Skip to main content

“War by all classes of our countrymen has brought us nearer together, has opened men’s eyes, and removed misunderstandings on all sides. … I think I need say no more to justify this extension of the franchise – The British Home Secretary, George Cave

Also known as the Fourth Reform Act, the Representation of the People Act of February 6, 1918 marked a radical change for British women. This act was the first to give all men over 21 years old the active and passive voting right, but only women over 30 who held £5 of property, or had husbands who did. It extended the franchise by 5.6 million men and 8.4 million women, and legislated a number of new practices in elections, including making residency in a specific constituency the basis of the right to vote.

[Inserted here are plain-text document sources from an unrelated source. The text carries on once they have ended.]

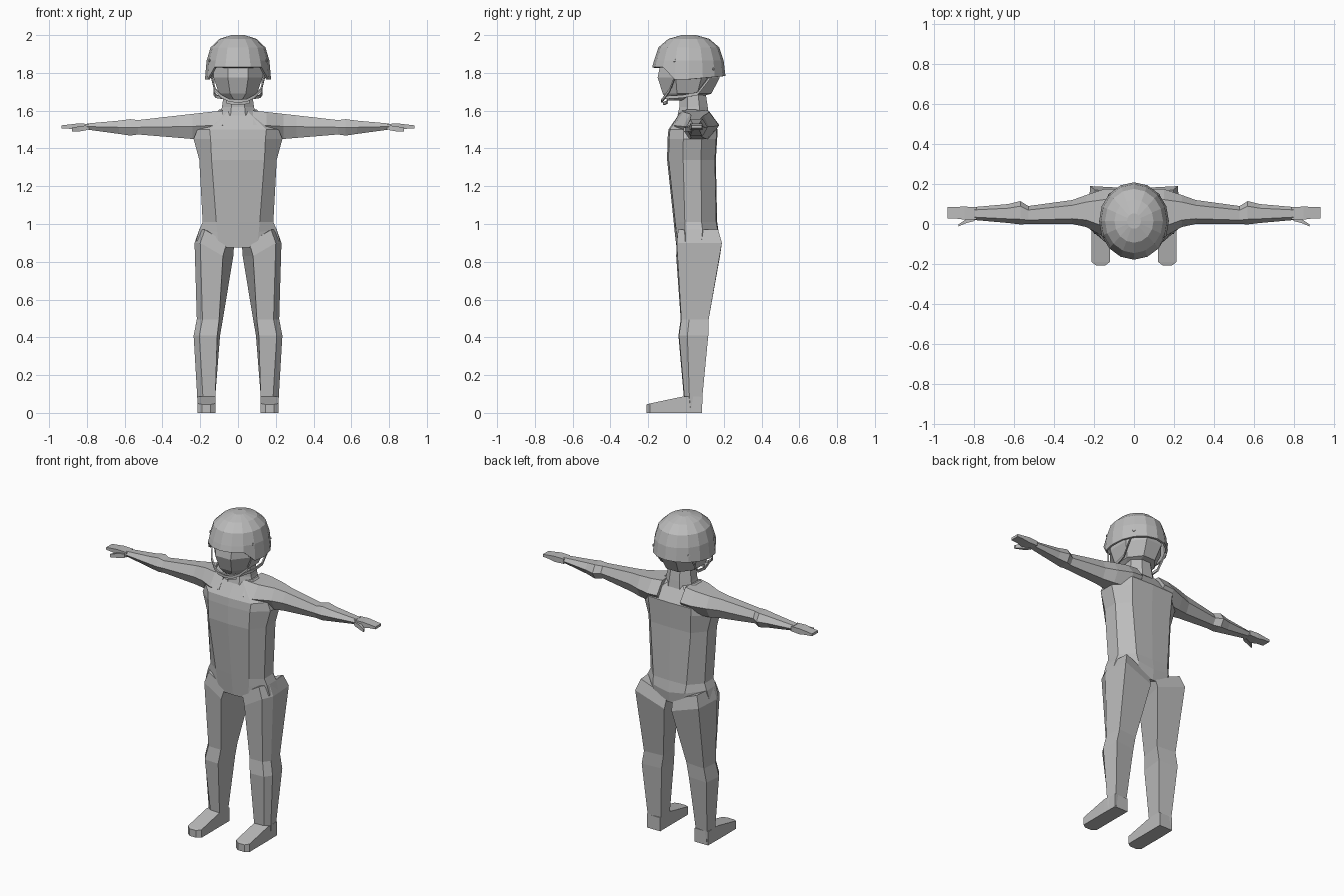
import bpy, bmesh, math
from mathutils import Vector

if "Cube" in bpy.data.objects:
    bpy.data.objects.remove(bpy.data.objects["Cube"])

grey = bpy.data.materials.new("plain grey")
grey.diffuse_color = (0.5, 0.5, 0.5, 1)
grey.use_nodes = True
grey.node_tree.nodes["Principled BSDF"].inputs["Base Color"].default_value = grey.diffuse_color


def loft(name, rings, mirror=False):
    """Skin a list of equal-length point rings, cap both ends."""
    bm = bmesh.new()
    rows = [[bm.verts.new(p) for p in r] for r in rings]
    n = len(rows[0])
    for a, b in zip(rows, rows[1:]):
        for i in range(n):
            bm.faces.new((a[i], a[(i + 1) % n], b[(i + 1) % n], b[i]))
    bm.faces.new(rows[0])
    bm.faces.new(rows[-1])
    bmesh.ops.recalc_face_normals(bm, faces=bm.faces)
    me = bpy.data.meshes.new(name)
    bm.to_mesh(me)
    bm.free()
    me.materials.append(grey)
    ob = bpy.data.objects.new(name, me)
    bpy.context.collection.objects.link(ob)
    if mirror:
        ob.modifiers.new("mirror", 'MIRROR').use_mirror_merge = False
    return ob


def octagon(z, w, yf, yb):
    """Eight-sided ring with flat front, given half width and y range."""
    k = 1 / math.cos(math.pi / 8)
    cy, ry = (yf + yb) / 2, (yb - yf) / 2
    return [(w * k * math.cos(a), cy + ry * k * math.sin(a), z)
            for a in (math.pi / 8 + i * math.pi / 4 for i in range(8))]


# --- torso: ten-sided rings from crotch to neck base
def torso_ring(zf, zs, w, c, yf, yb):
    half = [(0, yf, zf[0]), (c, yf + 0.008, zf[1]), (w, yf * 0.25 + 0.01, zs),
            (w, yb * 0.5, zs), (c, yb - 0.005, zf[1]), (0, yb, zf[0])]
    return half + [(-x, y, z) for x, y, z in half[-2:0:-1]]


torso = [torso_ring((0.875, 0.875), 0.91, 0.222, 0.10, -0.05, 0.165)]
torso += [torso_ring((z - d, z - d * 0.4), z, w, c, yf, yb) for z, d, w, c, yf, yb in [
    (0.97, 0.03, 0.205, 0.11, -0.058, 0.175),
    (1.01, 0.0, 0.187, 0.115, -0.065, 0.165),
    (1.34, 0.0, 0.205, 0.14, -0.10, 0.158),
    (1.45, 0.0, 0.235, 0.145, -0.098, 0.165),
    (1.50, 0.0, 0.215, 0.15, -0.093, 0.168),
    (1.605, 0.02, 0.10, 0.05, -0.035, 0.11)]]
loft("torso", torso)


# --- arms and hands: six-sided rings along x
def arm_ring(x, zt, zb, yf, yb):
    d, zm = (yb - yf) * 0.22, (zt + zb) / 2
    return [(x, yf, zm), (x, yf + d, zt), (x, yb - d, zt),
            (x, yb, zm), (x, yb - d, zb), (x, yf + d, zb)]


loft("arm", [arm_ring(*r) for r in [
    (0.08, 1.60, 1.45, -0.075, 0.175),
    (0.15, 1.593, 1.45, -0.065, 0.175),
    (0.24, 1.583, 1.45, -0.015, 0.145),
    (0.31, 1.575, 1.456, 0.0, 0.12),
    (0.53, 1.55, 1.474, 0.0, 0.09),
    (0.57, 1.555, 1.468, -0.002, 0.115),
    (0.63, 1.547, 1.477, 0.005, 0.10),
    (0.80, 1.532, 1.50, 0.02, 0.085)]], True)


def box_ring(x, y0, y1, z0, z1):
    return [(x, y0, z0), (x, y1, z0), (x, y1, z1), (x, y0, z1)]


loft("hand", [box_ring(0.79, 0.022, 0.085, 1.50, 1.53),
              box_ring(0.85, 0.022, 0.087, 1.497, 1.532),
              box_ring(0.89, 0.027, 0.086, 1.504, 1.527),
              box_ring(0.935, 0.028, 0.085, 1.507, 1.522)], True)
loft("thumb", [box_ring(0.80, 0.015, 0.04, 1.497, 1.522),
               box_ring(0.84, 0.005, 0.025, 1.49, 1.517),
               box_ring(0.88, -0.012, -0.002, 1.49, 1.51)], True)


# --- legs: five-sided rings, inner edge slants between front and back
def leg_ring(zi, zo, xf, xb, xo, yf, yb):
    ym = yf + 0.3 * (yb - yf)
    return [(xf, yf, zi), (xo - 0.03, yf + 0.003, zo), (xo, ym, zo),
            (xo - 0.01, yb, zo), (xb, yb - 0.01, zi)]


loft("leg", [leg_ring(*r) for r in [
    (0.0, 0.0, 0.12, 0.12, 0.213, 0.0, 0.085),
    (0.09, 0.09, 0.12, 0.12, 0.216, -0.012, 0.087),
    (0.41, 0.41, 0.11, 0.095, 0.235, -0.04, 0.118),
    (0.495, 0.495, 0.10, 0.08, 0.218, -0.028, 0.12),
    (0.83, 0.90, 0.08, 0.025, 0.23, -0.052, 0.19),
    (0.90, 0.97, 0.06, 0.02, 0.205, -0.045, 0.17)]], True)


# --- feet: rings along y, narrowing at the toe
def foot_ring(y, x0, x1, zt):
    return [(x0, y, 0), (x1, y, 0), (x1, y, zt), (x0, y, zt)]


loft("foot", [foot_ring(0.085, 0.12, 0.212, 0.085), foot_ring(-0.01, 0.12, 0.214, 0.088),
              foot_ring(-0.19, 0.12, 0.214, 0.05), foot_ring(-0.208, 0.145, 0.19, 0.045)], True)

# --- neck and head
loft("neck", [octagon(1.575, 0.095, -0.045, 0.12), octagon(1.62, 0.085, -0.035, 0.115),
              octagon(1.72, 0.07, -0.035, 0.10)])
loft("head", [octagon(1.655, 0.05, -0.10, 0.01), octagon(1.69, 0.10, -0.123, 0.135),
              octagon(1.775, 0.13, -0.15, 0.178), octagon(1.88, 0.13, -0.13, 0.17)])

# --- helmet: dome with a raised front brim and lowered sides
SEG = 16


def helmet_ring(z, r, rim=False):
    pts = []
    for i in range(SEG):
        a = 2 * math.pi * i / SEG
        x, y = 0.175 * r * math.cos(a), 0.015 + 0.194 * r * math.sin(a)
        zz = z
        if rim:
            zz = 1.83 if y < -0.08 else 1.765 + max(0, y) * 0.09
        pts.append((x, y, zz))
    return pts


helmet = loft("helmet", [helmet_ring(0, 1.0, True), helmet_ring(1.865, 0.95),
                         helmet_ring(1.935, 0.83), helmet_ring(1.98, 0.56),
                         helmet_ring(2.0, 0.2)])
bm = bmesh.new()
bm.from_mesh(helmet.data)
bm.faces.ensure_lookup_table()
bottom = min(bm.faces, key=lambda f: f.calc_center_median().z - len(f.verts))
bottom = min((f for f in bm.faces if len(f.verts) == SEG), key=lambda f: f.calc_center_median().z)
bmesh.ops.delete(bm, geom=[bottom], context='FACES_ONLY')
bm.to_mesh(helmet.data)
bm.free()
shell = helmet.modifiers.new("shell", 'SOLIDIFY')
shell.thickness = 0.012
shell.offset = -1


# --- helmet bolts
def bolt(name, centre, outward):
    c, d = Vector(centre), Vector(outward).normalized()
    u = d.cross(Vector((0, 0, 1))).normalized()
    v = d.cross(u)
    ring = [c + 0.008 * (u * math.cos(k * math.pi / 3) + v * math.sin(k * math.pi / 3))
            for k in range(6)]
    loft(name, [[p - d * 0.012 for p in ring], [p + d * 0.006 for p in ring]], True)


bolt("front_bolt", (0.148, -0.06, 1.865), (1, -0.4, 0.2))
bolt("rear_bolt", (0.122, 0.145, 1.82), (0.8, 0.7, 0.1))


# --- chin straps: thin flat bands following a path
def strap(name, path, mirror):
    rings = []
    for p in path:
        x, y, z = p
        out = Vector((x, y - 0.02, 0)).normalized() * 0.004
        up = Vector((0, 0, 0.008))
        q = Vector(p)
        rings.append([q - out - up, q + out - up, q + out + up, q - out + up])
    loft(name, rings, mirror)


strap("front_strap", [(0.142, -0.055, 1.79), (0.122, -0.085, 1.71), (0.085, -0.11, 1.675),
                      (0.045, -0.125, 1.655), (0, -0.128, 1.65)], True)
strap("rear_strap", [(0.13, 0.125, 1.775), (0.125, 0.06, 1.69), (0.115, -0.02, 1.675),
                     (0.085, -0.105, 1.67)], True)
strap("chin_strap", [(0.06, -0.10, 1.645), (0, -0.118, 1.637)], True)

The Fourth Reform Act was born out of necessity. On the one hand, World War I had so diminished the country’s eligible voting population that Parliament needed to pass a law that would bring the voting population back up to the normal amount while preserving the majority of male voters. On the other hand, the Act was a response to the British women’s suffrage movement, who had fought for equal suffrage since the mid-nineteenth century und demanded women’s right to vote after the end of the war as a recognition of the extensive female war support. As a solution the British government extended suffrage to all men over the age of 21 and in addition all men who had turned 19 during service associated with World War I. With this measure the promise of the old ideological link between the patriotic duty of military service and right of political citizenship rights, used to mobilize British men for war, since 1914 first as volunteers and since 1916 as conscripts, was realized, but only for men. Only women over the age of 30 who held £5 of property or had husbands who did this got the active and passive suffrage too. Their wartime service too was recognized as a service for the nation, but not the war work of the many young and single women who had supported the war with their war work and voluntary nursing. Two reasons were given, why women under 30 were still deprived of the right to vote: First and foremost, the political male elite worried that because of the “surplus of women” after the war, they would become the majority of all voters. In addition, they argued that young and single women were politically not informed and responsible enough to vote. The Act tripled the voting population yet maintained the male majority. After the act’s passage, women made up 43 percent of all voters in the United Kingdom.

This act was the first to grant national suffrage to a large group of women in the United Kingdom. After this Act gave about 8.4 million women the vote, the Parliament (Qualification of Women) Act 1918 was passed in November 1918, allowing women to be elected to Parliament. Several women stood for election to the House of Commons in December 1918, but only one, the Sinn Féin candidate for Dublin St. Patrick’s, Constance Markievicz, was elected; however she followed her party’s abstentionist policy and did not take her seat at Westminster. The first woman to take her seat in the House of Commons was Nancy Astor on 1 December 1919, having been elected as a Coalition Conservative MP for Plymouth Sutton on 28 November 1919. As Members of Parliament, women also gained the right to become government ministers. The first women cabinet minister and Privy Council member was Margaret Bondfield who was Minister of Labour from 1929 to 1931. The Representation of the People (Equal Franchise) Act of July 2, 1928 finally expanded on the Representation of the People Act 1918 and gave the vote to all women over 21 years old, regardless of property ownership.

The topic of election laws is still very relevant today because contrary to the beliefs of those who take their right to vote for granted, not worldwide or even nationwide everybody has the right to vote or equal access to it. For example, convicted felons in the United States are disenfranchised even while on probation, rendering millions ineligible to vote each year. Voting on a workday and the reduction of early voting makes it harder for poor people to work. Around the world, many authoritarian countries too allow free elections at all.

Rachel Arenas, Exercise and Sport Science, Class of 2018


Literature and Websites


Famed suffragist Christabel Pankhurst voting, likely for the first time. Great Britain, 1910s.
British Caricature in response to the Representation of the People Act,1918: “So you are going to have the vote at last? Oh, only women over thirty, you know.”
Representation of the People Act,1918.